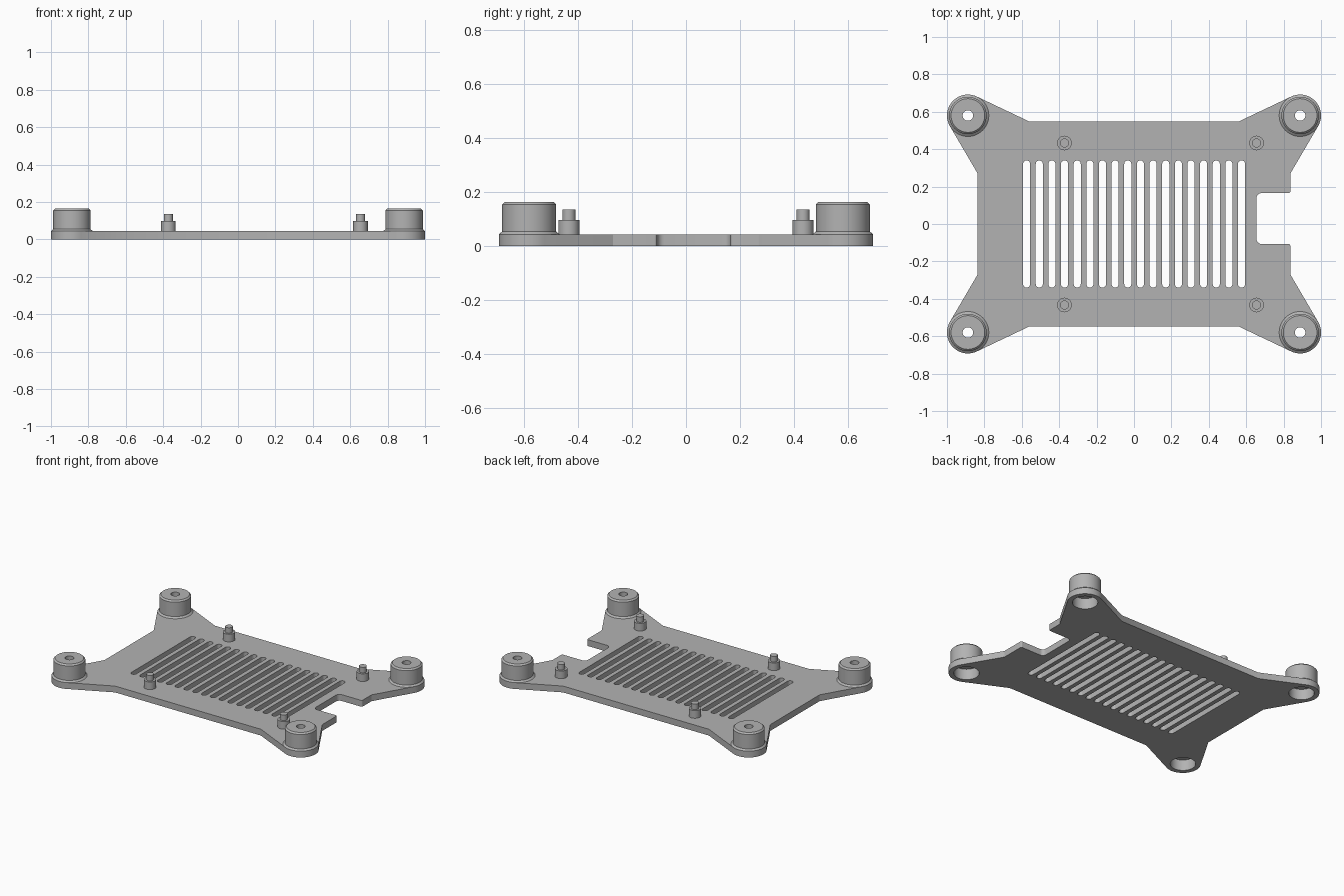
import bpy, bmesh, math
from mathutils import Vector

if "Cube" in bpy.data.objects:
    bpy.data.objects.remove(bpy.data.objects["Cube"])

grey = bpy.data.materials.new("matte grey")
grey.use_nodes = True
colour = (0.45, 0.45, 0.45, 1)
grey.diffuse_color = colour
grey.node_tree.nodes["Principled BSDF"].inputs["Base Color"].default_value = colour

THICK = 0.044
BOSS = Vector((0.888, 0.58))
CORNER_R, BORE_R = 0.112, 0.08


def arc(cx, cy, r, a0, a1, n):
    return [(cx + r * math.cos(a0 + (a1 - a0) * i / n),
             cy + r * math.sin(a0 + (a1 - a0) * i / n)) for i in range(n + 1)]


def finish(obj):
    obj.data.materials.clear()
    obj.data.materials.append(grey)
    bpy.ops.object.select_all(action='DESELECT')
    obj.select_set(True)
    bpy.context.view_layer.objects.active = obj
    bpy.ops.object.shade_smooth_by_angle(angle=math.radians(30))


def tangent_angle(point, side):
    # Direction from the corner centre to where a line from point touches its arc
    d = Vector(point) - BOSS
    return math.atan2(d.y, d.x) + side * math.acos(CORNER_R / d.length)


def lathe(name, profile, x, y, segments=48):
    bm = bmesh.new()
    verts = [bm.verts.new((r, 0, z)) for r, z in profile]
    edges = [bm.edges.new((verts[i], verts[(i + 1) % len(verts)])) for i in range(len(verts))]
    bmesh.ops.spin(bm, geom=verts + edges, cent=(0, 0, 0), axis=(0, 0, 1),
                   angle=math.tau, steps=segments, use_merge=False)
    bmesh.ops.remove_doubles(bm, verts=bm.verts, dist=1e-5)
    bmesh.ops.recalc_face_normals(bm, faces=bm.faces)
    mesh = bpy.data.meshes.new(name)
    bm.to_mesh(mesh)
    bm.free()
    obj = bpy.data.objects.new(name, mesh)
    obj.location = (x, y, 0)
    bpy.context.collection.objects.link(obj)
    finish(obj)


# Plate outline: one quarter with a rounded ear, mirrored around
side_pt, end_pt = (0.836, 0.27), (0.56, 0.548)
a0, a1 = tangent_angle(side_pt, 1), tangent_angle(end_pt, -1)
a0 = math.remainder(a0, math.tau)
a1 = math.remainder(a1, math.tau)
if a1 < a0:
    a1 += math.tau
quarter = [side_pt] + arc(BOSS.x, BOSS.y, CORNER_R, a0, a1, 24) + [end_pt]
outline = quarter + [(-x, y) for x, y in reversed(quarter)]
outline += [(-x, -y) for x, y in quarter] + [(x, -y) for x, y in reversed(quarter)]

# Connector notch in the left edge, with rounded corners
lo, hi, inner, edge = -0.107, 0.165, 0.655, 0.836
R, S, q = 0.027, 0.01, math.pi / 2
outline += arc(edge - S, lo - S, S, 0, q, 4)
outline += arc(inner + R, lo + R, R, 3 * q, 2 * q, 6)
outline += arc(inner + R, hi - R, R, 2 * q, q, 6)
outline += arc(edge - S, hi + S, S, -q, 0, 4)

# Vent slots and screw bores
loops = [outline]
SLOTS, HALF, W = 18, 0.34, 0.019
for i in range(SLOTS):
    x = -0.574 + i * 1.149 / (SLOTS - 1)
    loops.append(arc(x, HALF - W, W, 0, math.pi, 10)
                 + arc(x, W - HALF, W, math.pi, math.tau, 10))
corners = [(sx, sy) for sx in (1, -1) for sy in (1, -1)]
for sx, sy in corners:
    loops.append(arc(sx * BOSS.x, sy * BOSS.y, BORE_R, 0, math.tau, 48)[:-1])

curve = bpy.data.curves.new("base_plate", 'CURVE')
curve.dimensions = '2D'
curve.fill_mode = 'BOTH'
curve.extrude = THICK / 2
for loop in loops:
    spline = curve.splines.new('POLY')
    spline.points.add(len(loop) - 1)
    for p, (x, y) in zip(spline.points, loop):
        p.co = (x, y, 0, 1)
    spline.use_cyclic_u = True
source = bpy.data.objects.new("plate_outline", curve)
bpy.context.collection.objects.link(source)
bpy.context.view_layer.update()
graph = bpy.context.evaluated_depsgraph_get()
mesh = bpy.data.meshes.new_from_object(source.evaluated_get(graph))
bpy.data.objects.remove(source)
bm = bmesh.new()
bm.from_mesh(mesh)
bmesh.ops.translate(bm, verts=bm.verts, vec=(0, 0, THICK / 2))
bmesh.ops.remove_doubles(bm, verts=bm.verts, dist=1e-5)
bmesh.ops.recalc_face_normals(bm, faces=bm.faces)
bm.to_mesh(mesh)
bm.free()
plate = bpy.data.objects.new("base_plate", mesh)
bpy.context.collection.objects.link(plate)
finish(plate)

# Hollow corner bosses with a flared foot and chamfered rim
TOP, CEIL, HOLE = 0.164, 0.075, 0.028
boss = [(BORE_R, THICK), (CORNER_R, THICK), (0.1, THICK + 0.01), (0.1, TOP - 0.01),
        (0.09, TOP), (HOLE, TOP), (HOLE, CEIL), (BORE_R, CEIL)]
# Stepped locating pegs
peg = [(0, THICK), (0.039, THICK), (0.039, 0.097), (0.024, 0.097), (0.024, 0.135), (0, 0.135)]
for sx, sy in corners:
    place = ("back" if sy > 0 else "front") + ("_left" if sx > 0 else "_right")
    lathe(place + "_boss", boss, sx * BOSS.x, sy * BOSS.y)
    lathe(place + "_peg", peg, 0.655 if sx > 0 else -0.372, sy * 0.433, 32)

=======

HOW TO COMPLETE THIS TASK —
Please retype every record above exactly, leaving out the pictures.

EXPECTED ANSWER —
import bpy, bmesh, math
from mathutils import Vector

if "Cube" in bpy.data.objects:
    bpy.data.objects.remove(bpy.data.objects["Cube"])

grey = bpy.data.materials.new("matte grey")
grey.use_nodes = True
colour = (0.45, 0.45, 0.45, 1)
grey.diffuse_color = colour
grey.node_tree.nodes["Principled BSDF"].inputs["Base Color"].default_value = colour

THICK = 0.044
BOSS = Vector((0.888, 0.58))
CORNER_R, BORE_R = 0.112, 0.08


def arc(cx, cy, r, a0, a1, n):
    return [(cx + r * math.cos(a0 + (a1 - a0) * i / n),
             cy + r * math.sin(a0 + (a1 - a0) * i / n)) for i in range(n + 1)]


def finish(obj):
    obj.data.materials.clear()
    obj.data.materials.append(grey)
    bpy.ops.object.select_all(action='DESELECT')
    obj.select_set(True)
    bpy.context.view_layer.objects.active = obj
    bpy.ops.object.shade_smooth_by_angle(angle=math.radians(30))


def tangent_angle(point, side):
    # Direction from the corner centre to where a line from point touches its arc
    d = Vector(point) - BOSS
    return math.atan2(d.y, d.x) + side * math.acos(CORNER_R / d.length)


def lathe(name, profile, x, y, segments=48):
    bm = bmesh.new()
    verts = [bm.verts.new((r, 0, z)) for r, z in profile]
    edges = [bm.edges.new((verts[i], verts[(i + 1) % len(verts)])) for i in range(len(verts))]
    bmesh.ops.spin(bm, geom=verts + edges, cent=(0, 0, 0), axis=(0, 0, 1),
                   angle=math.tau, steps=segments, use_merge=False)
    bmesh.ops.remove_doubles(bm, verts=bm.verts, dist=1e-5)
    bmesh.ops.recalc_face_normals(bm, faces=bm.faces)
    mesh = bpy.data.meshes.new(name)
    bm.to_mesh(mesh)
    bm.free()
    obj = bpy.data.objects.new(name, mesh)
    obj.location = (x, y, 0)
    bpy.context.collection.objects.link(obj)
    finish(obj)


# Plate outline: one quarter with a rounded ear, mirrored around
side_pt, end_pt = (0.836, 0.27), (0.56, 0.548)
a0, a1 = tangent_angle(side_pt, 1), tangent_angle(end_pt, -1)
a0 = math.remainder(a0, math.tau)
a1 = math.remainder(a1, math.tau)
if a1 < a0:
    a1 += math.tau
quarter = [side_pt] + arc(BOSS.x, BOSS.y, CORNER_R, a0, a1, 24) + [end_pt]
outline = quarter + [(-x, y) for x, y in reversed(quarter)]
outline += [(-x, -y) for x, y in quarter] + [(x, -y) for x, y in reversed(quarter)]

# Connector notch in the left edge, with rounded corners
lo, hi, inner, edge = -0.107, 0.165, 0.655, 0.836
R, S, q = 0.027, 0.01, math.pi / 2
outline += arc(edge - S, lo - S, S, 0, q, 4)
outline += arc(inner + R, lo + R, R, 3 * q, 2 * q, 6)
outline += arc(inner + R, hi - R, R, 2 * q, q, 6)
outline += arc(edge - S, hi + S, S, -q, 0, 4)

# Vent slots and screw bores
loops = [outline]
SLOTS, HALF, W = 18, 0.34, 0.019
for i in range(SLOTS):
    x = -0.574 + i * 1.149 / (SLOTS - 1)
    loops.append(arc(x, HALF - W, W, 0, math.pi, 10)
                 + arc(x, W - HALF, W, math.pi, math.tau, 10))
corners = [(sx, sy) for sx in (1, -1) for sy in (1, -1)]
for sx, sy in corners:
    loops.append(arc(sx * BOSS.x, sy * BOSS.y, BORE_R, 0, math.tau, 48)[:-1])

curve = bpy.data.curves.new("base_plate", 'CURVE')
curve.dimensions = '2D'
curve.fill_mode = 'BOTH'
curve.extrude = THICK / 2
for loop in loops:
    spline = curve.splines.new('POLY')
    spline.points.add(len(loop) - 1)
    for p, (x, y) in zip(spline.points, loop):
        p.co = (x, y, 0, 1)
    spline.use_cyclic_u = True
source = bpy.data.objects.new("plate_outline", curve)
bpy.context.collection.objects.link(source)
bpy.context.view_layer.update()
graph = bpy.context.evaluated_depsgraph_get()
mesh = bpy.data.meshes.new_from_object(source.evaluated_get(graph))
bpy.data.objects.remove(source)
bm = bmesh.new()
bm.from_mesh(mesh)
bmesh.ops.translate(bm, verts=bm.verts, vec=(0, 0, THICK / 2))
bmesh.ops.remove_doubles(bm, verts=bm.verts, dist=1e-5)
bmesh.ops.recalc_face_normals(bm, faces=bm.faces)
bm.to_mesh(mesh)
bm.free()
plate = bpy.data.objects.new("base_plate", mesh)
bpy.context.collection.objects.link(plate)
finish(plate)

# Hollow corner bosses with a flared foot and chamfered rim
TOP, CEIL, HOLE = 0.164, 0.075, 0.028
boss = [(BORE_R, THICK), (CORNER_R, THICK), (0.1, THICK + 0.01), (0.1, TOP - 0.01),
        (0.09, TOP), (HOLE, TOP), (HOLE, CEIL), (BORE_R, CEIL)]
# Stepped locating pegs
peg = [(0, THICK), (0.039, THICK), (0.039, 0.097), (0.024, 0.097), (0.024, 0.135), (0, 0.135)]
for sx, sy in corners:
    place = ("back" if sy > 0 else "front") + ("_left" if sx > 0 else "_right")
    lathe(place + "_boss", boss, sx * BOSS.x, sy * BOSS.y)
    lathe(place + "_peg", peg, 0.655 if sx > 0 else -0.372, sy * 0.433, 32)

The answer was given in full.